Azaleas are opening more blooms daily.
I thought about a whole post about Loropetalum but I think I did that last year. Most of mine have reached tree size. I looked carefully in town today. A long row of Loropetalum between two small strip malls that were neat shrubs 20 years ago are now huge trees with seedlings that came up underneath them making them into a giant hedgerow. Some few of the seedlings have white flowers, which has been my experience here. Lately planted Loropetalums along the 4-lane road into town from the east are pruned into nice neat pillboxes.
Wisteria is blooming with its fragrance and graceful draping qualities. Up the road it festoons trees in the woods and along the road. Its a beautiful thug. After bloom, this will get severe pruning as will the 7 foot boxwoods it drapes across.
This view was before He-Who mowed. Notice the pale spring green on Oak trees on the right. Dogwoods are like white clouds. Some of the old Dogwoods have dying branches. I've pruned. Small Dogwoods are coming up so there will be replacements. My MIL could never grow more than the 2 she finally got going as transplants. She didn't know about growing them from seed, which works for me. I suspect that she had seedlings but did not recognize them before the mower took them out.
MIL did not know about the power of stakes. I am forbidden to use rebar stakes now after the 'incident' last year, but the mower will respect a heavy wood stake.
Tulip Progress. They are still pale but
I saw tiny purple lines on the edges.
A favorite late Daffodil. I wish I knew its name. Fragrant.
It's here with all the joys and surprises that come with Spring's arrival.

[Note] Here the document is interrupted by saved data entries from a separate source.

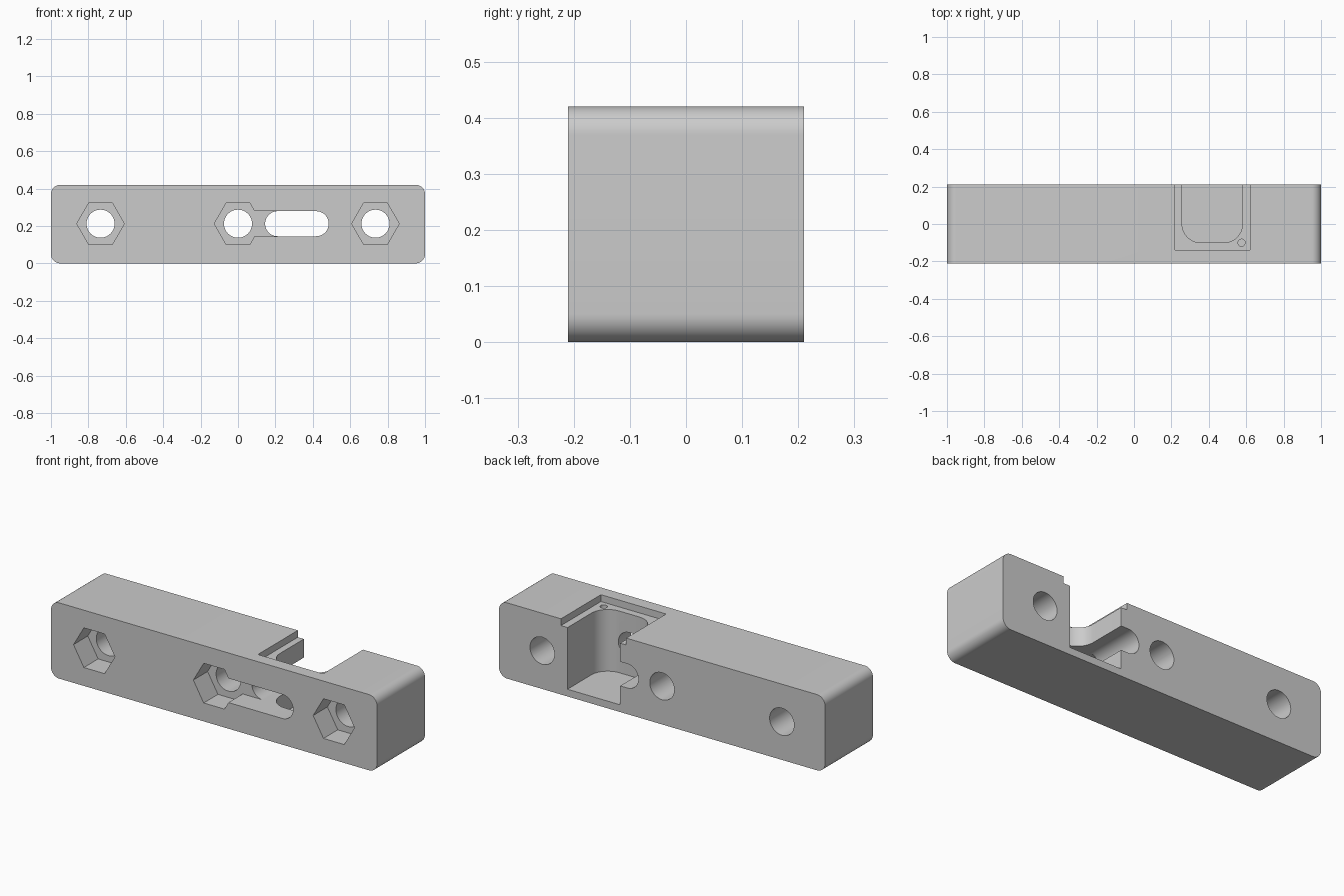
import bpy, bmesh, math
from mathutils import Vector

if "Cube" in bpy.data.objects:
    bpy.data.objects.remove(bpy.data.objects["Cube"], do_unlink=True)

HALF_Y, HEIGHT = 0.21, 0.42
MID_Z = HEIGHT / 2 + 0.002
FRONT, BACK = -HALF_Y, HALF_Y
OUT = 0.1                      # cutter overshoot beyond the body

grey = bpy.data.materials.new("plain grey")
grey.use_nodes = True
grey.diffuse_color = (0.6, 0.6, 0.6, 1)
grey.node_tree.nodes["Principled BSDF"].inputs["Base Color"].default_value = (0.6, 0.6, 0.6, 1)


def rounded(u0, u1, v0, v1, radii, steps=12):
    """Rectangle outline; radii run lower left, lower right, upper right, upper left."""
    corners = [(u0, v0, 1, 1), (u1, v0, -1, 1), (u1, v1, -1, -1), (u0, v1, 1, -1)]
    pts = []
    for i, ((u, v, su, sv), r) in enumerate(zip(corners, radii)):
        if r == 0:
            pts.append((u, v))
            continue
        for k in range(steps + 1):
            a = math.pi + (i + k / steps) * math.pi / 2
            pts.append((u + su * r + r * math.cos(a), v + sv * r + r * math.sin(a)))
    return pts


def polygon(u, v, r, sides):
    return [(u + r * math.cos(k * math.tau / sides), v + r * math.sin(k * math.tau / sides))
            for k in range(sides)]


def prism(name, outline, axis, lo, hi):
    """Extrude an outline along y (drawn in x, z) or along z (drawn in x, y)."""
    bm = bmesh.new()
    place = (lambda u, v: (u, lo, v)) if axis == "y" else (lambda u, v: (u, v, lo))
    shift = Vector((0, hi - lo, 0)) if axis == "y" else Vector((0, 0, hi - lo))
    face = bm.faces.new([bm.verts.new(place(u, v)) for u, v in outline])
    ext = bmesh.ops.extrude_face_region(bm, geom=[face])
    moved = [g for g in ext["geom"] if isinstance(g, bmesh.types.BMVert)]
    bmesh.ops.translate(bm, verts=moved, vec=shift)
    bmesh.ops.remove_doubles(bm, verts=bm.verts, dist=1e-5)
    bmesh.ops.recalc_face_normals(bm, faces=bm.faces)
    mesh = bpy.data.meshes.new(name)
    bm.to_mesh(mesh)
    bm.free()
    mesh.materials.append(grey)
    obj = bpy.data.objects.new(name, mesh)
    bpy.context.collection.objects.link(obj)
    return obj


# Bar with rounded long edges
body = prism("mounting_block", rounded(-1, 1, 0, HEIGHT, [0.05] * 4), "y", FRONT, BACK)

cutters = []
pocket_depth = FRONT + 0.125

# Bolt holes with hexagonal nut pockets in the front
for x in (-0.735, 0, 0.735):
    cutters.append(prism("bolt_hole", polygon(x, MID_Z, 0.075, 48), "y", FRONT - OUT, BACK + OUT))
    cutters.append(prism("nut_pocket", polygon(x, MID_Z, 0.127, 6), "y", FRONT - OUT, pocket_depth))

# Through slot, and the front groove joining it to the middle nut pocket
r = 0.067
slot = rounded(0.145, 0.485, MID_Z - r, MID_Z + r, [r] * 4)
groove = rounded(0, 0.3, MID_Z - r, MID_Z + r, [0] * 4)
cutters.append(prism("slot", slot, "y", FRONT - OUT, BACK + OUT))
cutters.append(prism("groove", groove, "y", FRONT - OUT, pocket_depth))

# Deep pocket open to the top and back, with a shallow lid recess around it
cutters.append(prism("pocket", rounded(0.257, 0.58, -0.1, BACK + OUT, [0.1, 0.1, 0, 0]),
                     "z", 0.04, HEIGHT + OUT))
cutters.append(prism("lid_recess", rounded(0.22, 0.62, -0.14, BACK + OUT, [0] * 4),
                     "z", HEIGHT - 0.038, HEIGHT + OUT))

# Small screw hole in the recess ledge
cutters.append(prism("screw_hole", polygon(0.575, -0.1, 0.019, 24), "z", 0.28, HEIGHT + OUT))

for cutter in cutters:
    cutter.hide_render = True
    mod = body.modifiers.new(cutter.name, "BOOLEAN")
    mod.operation = "DIFFERENCE"
    mod.solver = "EXACT"
    mod.object = cutter

# Bake the cuts and drop the cutters
bpy.context.view_layer.update()
evaluated = body.evaluated_get(bpy.context.evaluated_depsgraph_get())
result = bpy.data.meshes.new_from_object(evaluated)
body.modifiers.clear()
body.data = result
for cutter in cutters:
    bpy.data.objects.remove(cutter, do_unlink=True)
result.materials.clear()
result.materials.append(grey)
result.polygons.foreach_set("material_index", [0] * len(result.polygons))

bpy.ops.object.select_all(action="DESELECT")
body.select_set(True)
bpy.context.view_layer.objects.active = body
bpy.ops.object.shade_smooth_by_angle(angle=math.radians(30))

Last year I planted 100 tulips, or was it more? About half of them managed blooms and proved that I can too, bring tulips to bloom in the Deep South if I am of a mind to go to all that trouble. I told them goodbye at the end of bloom.
A dozen tulips decided to return this year. I almost missed the emerging foliage but managed to drive a stake just in time so He-Who-Mows would miss them. I believe these are 'Shirley.'

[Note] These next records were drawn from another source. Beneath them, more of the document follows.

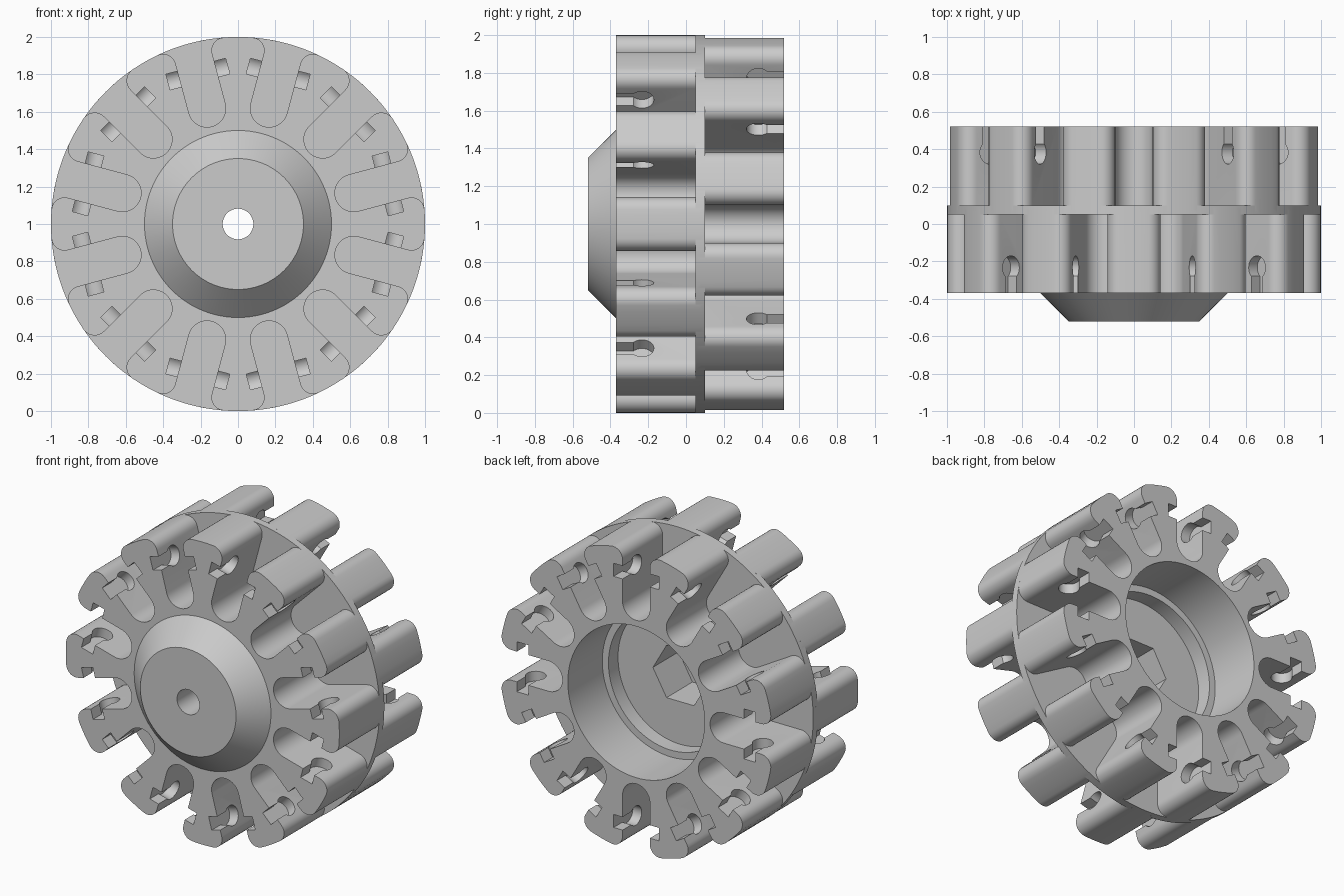
import bpy, bmesh, math
from mathutils import Vector

if "Cube" in bpy.data.objects:
    bpy.data.objects.remove(bpy.data.objects["Cube"])

N = 12                 # slots per side
PITCH = 2 * math.pi / N
SLOT_R, SLOT_AT, FILLET = 0.10, 0.64, 0.07
CZ = 1.0               # axle height

grey = bpy.data.materials.new("light grey")
grey.diffuse_color = (0.6, 0.6, 0.6, 1)
grey.use_nodes = True
grey.node_tree.nodes["Principled BSDF"].inputs["Base Color"].default_value = grey.diffuse_color


def make_object(name, bm):
    bmesh.ops.recalc_face_normals(bm, faces=bm.faces)
    mesh = bpy.data.meshes.new(name)
    bm.to_mesh(mesh)
    bm.free()
    mesh.materials.append(grey)
    ob = bpy.data.objects.new(name, mesh)
    bpy.context.collection.objects.link(ob)
    return ob


def extrude(bm, points, offset):
    """Close a flat outline and extrude it into a solid."""
    face = bm.faces.new([bm.verts.new(p) for p in points])
    new = bmesh.ops.extrude_face_region(bm, geom=[face])["geom"]
    bmesh.ops.translate(bm, vec=offset, verts=[v for v in new if isinstance(v, bmesh.types.BMVert)])


def place(along, across, y, t):
    """Point in the frame of a slot at angle t from straight up."""
    return Vector((along * math.sin(t) + across * math.cos(t), y,
                   CZ + along * math.cos(t) - across * math.sin(t)))


def gear(name, y0, y1, phase):
    """Toothed ring: round-bottomed slots with rounded tooth tips."""
    a = math.sqrt((1 - FILLET) ** 2 - (SLOT_R + FILLET) ** 2)
    c = SLOT_R + FILLET
    tip = math.atan2(c, a)
    half = [(SLOT_AT - SLOT_R * math.cos(u), SLOT_R * math.sin(u))
            for u in [math.pi / 2 * i / 12 for i in range(1, 13)]]
    for i in range(9):                                   # tooth corner
        u = -math.pi / 2 + (math.pi / 2 + tip) * i / 8
        half.append((a + FILLET * math.cos(u), c + FILLET * math.sin(u)))
    for i in (1, 2):                                     # tooth crown
        u = tip + (PITCH / 2 - tip) * i / 2
        half.append((math.cos(u), math.sin(u)))
    outline = [(p, -q) for p, q in reversed(half[:-1])] + [(SLOT_AT - SLOT_R, 0)] + half
    bm = bmesh.new()
    extrude(bm, [place(p, q, y0, phase + k * PITCH) for k in range(N) for p, q in outline],
            Vector((0, y1 - y0, 0)))
    return make_object(name, bm)


def lathe(name, profile, sides=96, turn=0.0):
    """Solid of revolution about the axle; profile is (radius, y)."""
    bm = bmesh.new()
    rings = [[bm.verts.new(place(r, 0, y, turn + 2 * math.pi * i / sides)) for i in range(sides)]
             for r, y in profile]
    for lo, hi in zip(rings, rings[1:]):
        for i in range(sides):
            j = (i + 1) % sides
            bm.faces.new((lo[i], lo[j], hi[j], hi[i]))
    bm.faces.new(rings[0])
    bm.faces.new(rings[-1])
    return make_object(name, bm)


def keyholes(name, face_y, inward, phase):
    """Keyhole pockets let into both walls of every slot."""
    at, r, w, depth = 0.83, 0.063, 0.043, 0.165
    mid = face_y + inward * 0.137
    gap = math.asin(w / r)
    outline = [(-w, face_y - inward * 0.05)]
    for i in range(25):
        u = math.pi + gap + (2 * math.pi - 2 * gap) * -i / 24 - 2 * gap
        outline.append((r * math.sin(u), mid + inward * r * math.cos(u)))
    if outline[1][0] > 0:
        outline[1:] = outline[:0:-1]
    outline.append((w, face_y - inward * 0.05))
    bm = bmesh.new()
    for k in range(N):
        t = phase + k * PITCH
        extrude(bm, [place(at + p, -depth, y, t) for p, y in outline],
                place(0, 2 * depth, 0, t) - place(0, 0, 0, t))
    return make_object(name, bm)


# Wheel: front teeth, web disc, back teeth and conical hub
wheel = gear("wheel", -0.37, 0.07, PITCH / 2)
added = [lathe("web_disc", [(1.0, 0.05), (1.0, 0.10)], 144),
         gear("back_teeth", 0.08, 0.52, 0),
         lathe("hub_cone", [(0.35, -0.52), (0.50, -0.37), (0.50, -0.30)])]

# Stepped bore, hexagonal socket, axle hole and keyhole pockets
removed = [lathe("bore_cutter", [(0.455, 0.06), (0.455, 0.16), (0.50, 0.16), (0.50, 0.60)]),
           lathe("hex_cutter", [(0.20, -0.21), (0.20, 0.10)], 6, math.pi / 2),
           lathe("axle_cutter", [(0.082, -0.60), (0.082, 0.0)], 48),
           keyholes("front_keyhole_cutter", -0.37, 1, PITCH / 2),
           keyholes("back_keyhole_cutter", 0.52, -1, 0)]

bpy.context.view_layer.objects.active = wheel
for ob in added + removed:
    mod = wheel.modifiers.new(ob.name, 'BOOLEAN')
    mod.operation = 'UNION' if ob in added else 'DIFFERENCE'
    mod.solver = 'EXACT'
    mod.object = ob
    bpy.ops.object.modifier_apply(modifier=mod.name)
for ob in added + removed:
    bpy.data.objects.remove(ob)

wheel.select_set(True)
bpy.ops.object.shade_smooth_by_angle(angle=math.radians(30))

Late flowering Daffodils. The season lasts several weeks when many different kinds are planted. This last one is Hillstar.
Purples: Purple Heart emerging with daylilies; self-planted Spiderwort in bloom in the lawn. He-Who-Mows is careful to try to miss most of the Spiderwort.
Dogwood and Pink Pearl Azaleas
Pink Ruffles at left, and Dogwood.
Loropetalum and Dogwood
Brugs are starting to send up new foliage in warmer locations. Some of them make me wait until I think they're lost.
New here last year: Old fashioned Iris.
Camellias are not done. Yet. As long as it stays partly cloudy, I think they're safe.
I didn't tell you yet that Baptisia has shoots and buds, even 2 seedlings have buds! The Viburnum has Snowballs but they're still green.
Rose Campion seedlings are everywhere.
Sweet William was mowed down but survives.
Hydrangeas have new growth at the base of old stems. I'm waiting to prune.
Larkspur, Poppies and Silene seedlings are showing up.
California Poppies sowed themselves in the lawn.
Lilies are sprouting. Wisteria has fat buds.
Shrimp Plant was hit hard by hard freezes. Lower stems still have some green.